#### ABOUT THIS EXERCISE:
Every record is to be printed exactly as written; pictures are to be omitted.

== Segment start ==

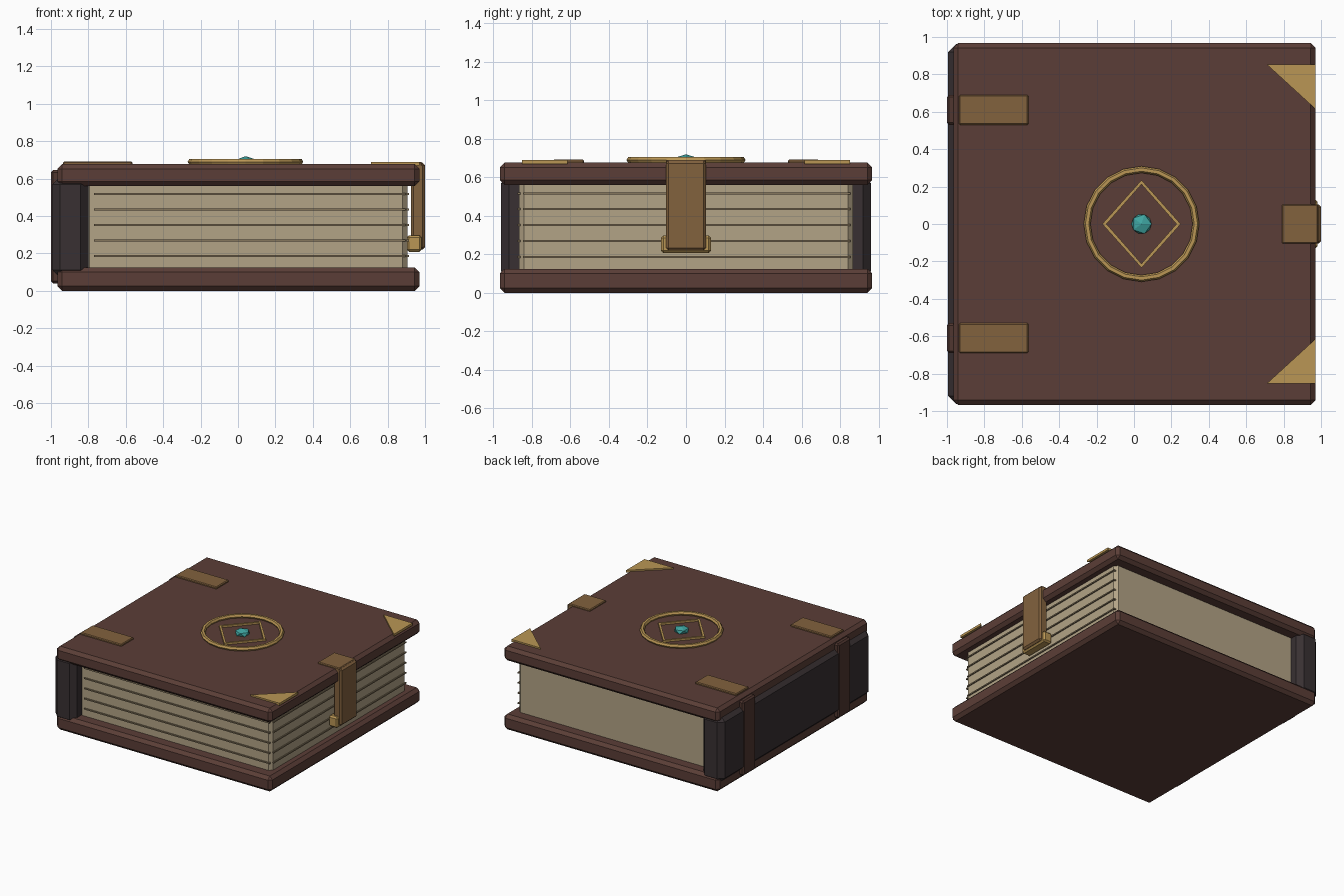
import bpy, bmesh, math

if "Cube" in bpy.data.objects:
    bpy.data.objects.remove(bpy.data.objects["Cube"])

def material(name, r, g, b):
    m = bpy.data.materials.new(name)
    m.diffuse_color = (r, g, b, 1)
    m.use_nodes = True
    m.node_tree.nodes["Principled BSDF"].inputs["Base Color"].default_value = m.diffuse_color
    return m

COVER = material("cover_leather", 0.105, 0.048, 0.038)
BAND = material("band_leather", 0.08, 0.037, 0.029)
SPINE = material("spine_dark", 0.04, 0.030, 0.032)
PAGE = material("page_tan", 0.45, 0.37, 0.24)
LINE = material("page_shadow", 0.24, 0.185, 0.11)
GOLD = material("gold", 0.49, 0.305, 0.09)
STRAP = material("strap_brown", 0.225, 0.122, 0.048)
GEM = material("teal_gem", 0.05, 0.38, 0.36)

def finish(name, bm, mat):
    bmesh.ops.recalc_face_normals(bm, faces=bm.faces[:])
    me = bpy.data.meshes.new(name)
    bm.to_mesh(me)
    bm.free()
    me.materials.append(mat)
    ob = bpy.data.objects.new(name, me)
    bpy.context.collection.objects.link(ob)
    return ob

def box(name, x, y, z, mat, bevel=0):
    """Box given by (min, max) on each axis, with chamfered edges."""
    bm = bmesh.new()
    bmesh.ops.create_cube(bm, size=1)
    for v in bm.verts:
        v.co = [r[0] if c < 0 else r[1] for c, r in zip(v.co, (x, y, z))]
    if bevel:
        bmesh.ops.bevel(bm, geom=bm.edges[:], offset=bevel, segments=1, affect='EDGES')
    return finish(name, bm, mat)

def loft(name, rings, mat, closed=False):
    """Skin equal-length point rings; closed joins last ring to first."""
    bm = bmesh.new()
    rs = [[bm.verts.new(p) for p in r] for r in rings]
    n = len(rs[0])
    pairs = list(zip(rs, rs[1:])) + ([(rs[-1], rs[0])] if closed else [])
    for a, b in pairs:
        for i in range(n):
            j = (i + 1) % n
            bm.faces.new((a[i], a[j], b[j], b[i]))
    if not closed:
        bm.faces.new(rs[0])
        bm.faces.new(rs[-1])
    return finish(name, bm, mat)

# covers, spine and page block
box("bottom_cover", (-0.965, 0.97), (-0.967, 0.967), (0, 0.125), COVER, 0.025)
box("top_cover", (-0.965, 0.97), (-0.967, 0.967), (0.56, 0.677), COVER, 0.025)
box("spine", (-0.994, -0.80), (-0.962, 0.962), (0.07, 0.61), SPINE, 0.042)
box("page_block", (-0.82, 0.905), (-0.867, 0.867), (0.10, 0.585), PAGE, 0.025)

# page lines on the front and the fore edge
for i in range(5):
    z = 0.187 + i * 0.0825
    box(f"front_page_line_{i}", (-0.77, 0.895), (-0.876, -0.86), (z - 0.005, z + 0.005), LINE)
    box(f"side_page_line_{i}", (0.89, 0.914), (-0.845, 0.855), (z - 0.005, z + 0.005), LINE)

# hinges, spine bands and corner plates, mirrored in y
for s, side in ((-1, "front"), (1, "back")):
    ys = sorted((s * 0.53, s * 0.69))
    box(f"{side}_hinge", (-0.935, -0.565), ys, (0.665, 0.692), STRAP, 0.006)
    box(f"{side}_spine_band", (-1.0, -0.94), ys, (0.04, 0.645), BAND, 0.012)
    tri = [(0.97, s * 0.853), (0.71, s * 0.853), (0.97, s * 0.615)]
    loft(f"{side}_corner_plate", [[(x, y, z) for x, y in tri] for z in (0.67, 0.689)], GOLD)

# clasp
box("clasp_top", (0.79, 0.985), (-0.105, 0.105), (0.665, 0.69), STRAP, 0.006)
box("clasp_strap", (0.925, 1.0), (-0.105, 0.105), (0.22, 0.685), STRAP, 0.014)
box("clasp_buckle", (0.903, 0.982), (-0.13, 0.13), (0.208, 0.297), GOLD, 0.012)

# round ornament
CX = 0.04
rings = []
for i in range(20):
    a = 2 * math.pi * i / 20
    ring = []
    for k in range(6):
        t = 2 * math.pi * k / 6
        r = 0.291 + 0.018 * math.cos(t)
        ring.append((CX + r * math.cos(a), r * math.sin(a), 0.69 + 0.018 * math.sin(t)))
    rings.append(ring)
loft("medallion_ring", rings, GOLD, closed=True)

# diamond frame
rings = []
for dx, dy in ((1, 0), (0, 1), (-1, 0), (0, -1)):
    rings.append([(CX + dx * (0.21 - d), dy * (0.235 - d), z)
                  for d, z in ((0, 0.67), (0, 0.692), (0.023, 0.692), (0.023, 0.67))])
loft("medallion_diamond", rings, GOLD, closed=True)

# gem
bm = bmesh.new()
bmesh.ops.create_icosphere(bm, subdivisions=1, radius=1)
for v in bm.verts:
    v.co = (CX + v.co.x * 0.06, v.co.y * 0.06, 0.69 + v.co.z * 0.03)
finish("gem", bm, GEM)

== Segment end ==

#### OUTPUT FOR THIS EXERCISE:
import bpy, bmesh, math

if "Cube" in bpy.data.objects:
    bpy.data.objects.remove(bpy.data.objects["Cube"])

def material(name, r, g, b):
    m = bpy.data.materials.new(name)
    m.diffuse_color = (r, g, b, 1)
    m.use_nodes = True
    m.node_tree.nodes["Principled BSDF"].inputs["Base Color"].default_value = m.diffuse_color
    return m

COVER = material("cover_leather", 0.105, 0.048, 0.038)
BAND = material("band_leather", 0.08, 0.037, 0.029)
SPINE = material("spine_dark", 0.04, 0.030, 0.032)
PAGE = material("page_tan", 0.45, 0.37, 0.24)
LINE = material("page_shadow", 0.24, 0.185, 0.11)
GOLD = material("gold", 0.49, 0.305, 0.09)
STRAP = material("strap_brown", 0.225, 0.122, 0.048)
GEM = material("teal_gem", 0.05, 0.38, 0.36)

def finish(name, bm, mat):
    bmesh.ops.recalc_face_normals(bm, faces=bm.faces[:])
    me = bpy.data.meshes.new(name)
    bm.to_mesh(me)
    bm.free()
    me.materials.append(mat)
    ob = bpy.data.objects.new(name, me)
    bpy.context.collection.objects.link(ob)
    return ob

def box(name, x, y, z, mat, bevel=0):
    """Box given by (min, max) on each axis, with chamfered edges."""
    bm = bmesh.new()
    bmesh.ops.create_cube(bm, size=1)
    for v in bm.verts:
        v.co = [r[0] if c < 0 else r[1] for c, r in zip(v.co, (x, y, z))]
    if bevel:
        bmesh.ops.bevel(bm, geom=bm.edges[:], offset=bevel, segments=1, affect='EDGES')
    return finish(name, bm, mat)

def loft(name, rings, mat, closed=False):
    """Skin equal-length point rings; closed joins last ring to first."""
    bm = bmesh.new()
    rs = [[bm.verts.new(p) for p in r] for r in rings]
    n = len(rs[0])
    pairs = list(zip(rs, rs[1:])) + ([(rs[-1], rs[0])] if closed else [])
    for a, b in pairs:
        for i in range(n):
            j = (i + 1) % n
            bm.faces.new((a[i], a[j], b[j], b[i]))
    if not closed:
        bm.faces.new(rs[0])
        bm.faces.new(rs[-1])
    return finish(name, bm, mat)

# covers, spine and page block
box("bottom_cover", (-0.965, 0.97), (-0.967, 0.967), (0, 0.125), COVER, 0.025)
box("top_cover", (-0.965, 0.97), (-0.967, 0.967), (0.56, 0.677), COVER, 0.025)
box("spine", (-0.994, -0.80), (-0.962, 0.962), (0.07, 0.61), SPINE, 0.042)
box("page_block", (-0.82, 0.905), (-0.867, 0.867), (0.10, 0.585), PAGE, 0.025)

# page lines on the front and the fore edge
for i in range(5):
    z = 0.187 + i * 0.0825
    box(f"front_page_line_{i}", (-0.77, 0.895), (-0.876, -0.86), (z - 0.005, z + 0.005), LINE)
    box(f"side_page_line_{i}", (0.89, 0.914), (-0.845, 0.855), (z - 0.005, z + 0.005), LINE)

# hinges, spine bands and corner plates, mirrored in y
for s, side in ((-1, "front"), (1, "back")):
    ys = sorted((s * 0.53, s * 0.69))
    box(f"{side}_hinge", (-0.935, -0.565), ys, (0.665, 0.692), STRAP, 0.006)
    box(f"{side}_spine_band", (-1.0, -0.94), ys, (0.04, 0.645), BAND, 0.012)
    tri = [(0.97, s * 0.853), (0.71, s * 0.853), (0.97, s * 0.615)]
    loft(f"{side}_corner_plate", [[(x, y, z) for x, y in tri] for z in (0.67, 0.689)], GOLD)

# clasp
box("clasp_top", (0.79, 0.985), (-0.105, 0.105), (0.665, 0.69), STRAP, 0.006)
box("clasp_strap", (0.925, 1.0), (-0.105, 0.105), (0.22, 0.685), STRAP, 0.014)
box("clasp_buckle", (0.903, 0.982), (-0.13, 0.13), (0.208, 0.297), GOLD, 0.012)

# round ornament
CX = 0.04
rings = []
for i in range(20):
    a = 2 * math.pi * i / 20
    ring = []
    for k in range(6):
        t = 2 * math.pi * k / 6
        r = 0.291 + 0.018 * math.cos(t)
        ring.append((CX + r * math.cos(a), r * math.sin(a), 0.69 + 0.018 * math.sin(t)))
    rings.append(ring)
loft("medallion_ring", rings, GOLD, closed=True)

# diamond frame
rings = []
for dx, dy in ((1, 0), (0, 1), (-1, 0), (0, -1)):
    rings.append([(CX + dx * (0.21 - d), dy * (0.235 - d), z)
                  for d, z in ((0, 0.67), (0, 0.692), (0.023, 0.692), (0.023, 0.67))])
loft("medallion_diamond", rings, GOLD, closed=True)

# gem
bm = bmesh.new()
bmesh.ops.create_icosphere(bm, subdivisions=1, radius=1)
for v in bm.verts:
    v.co = (CX + v.co.x * 0.06, v.co.y * 0.06, 0.69 + v.co.z * 0.03)
finish("gem", bm, GEM)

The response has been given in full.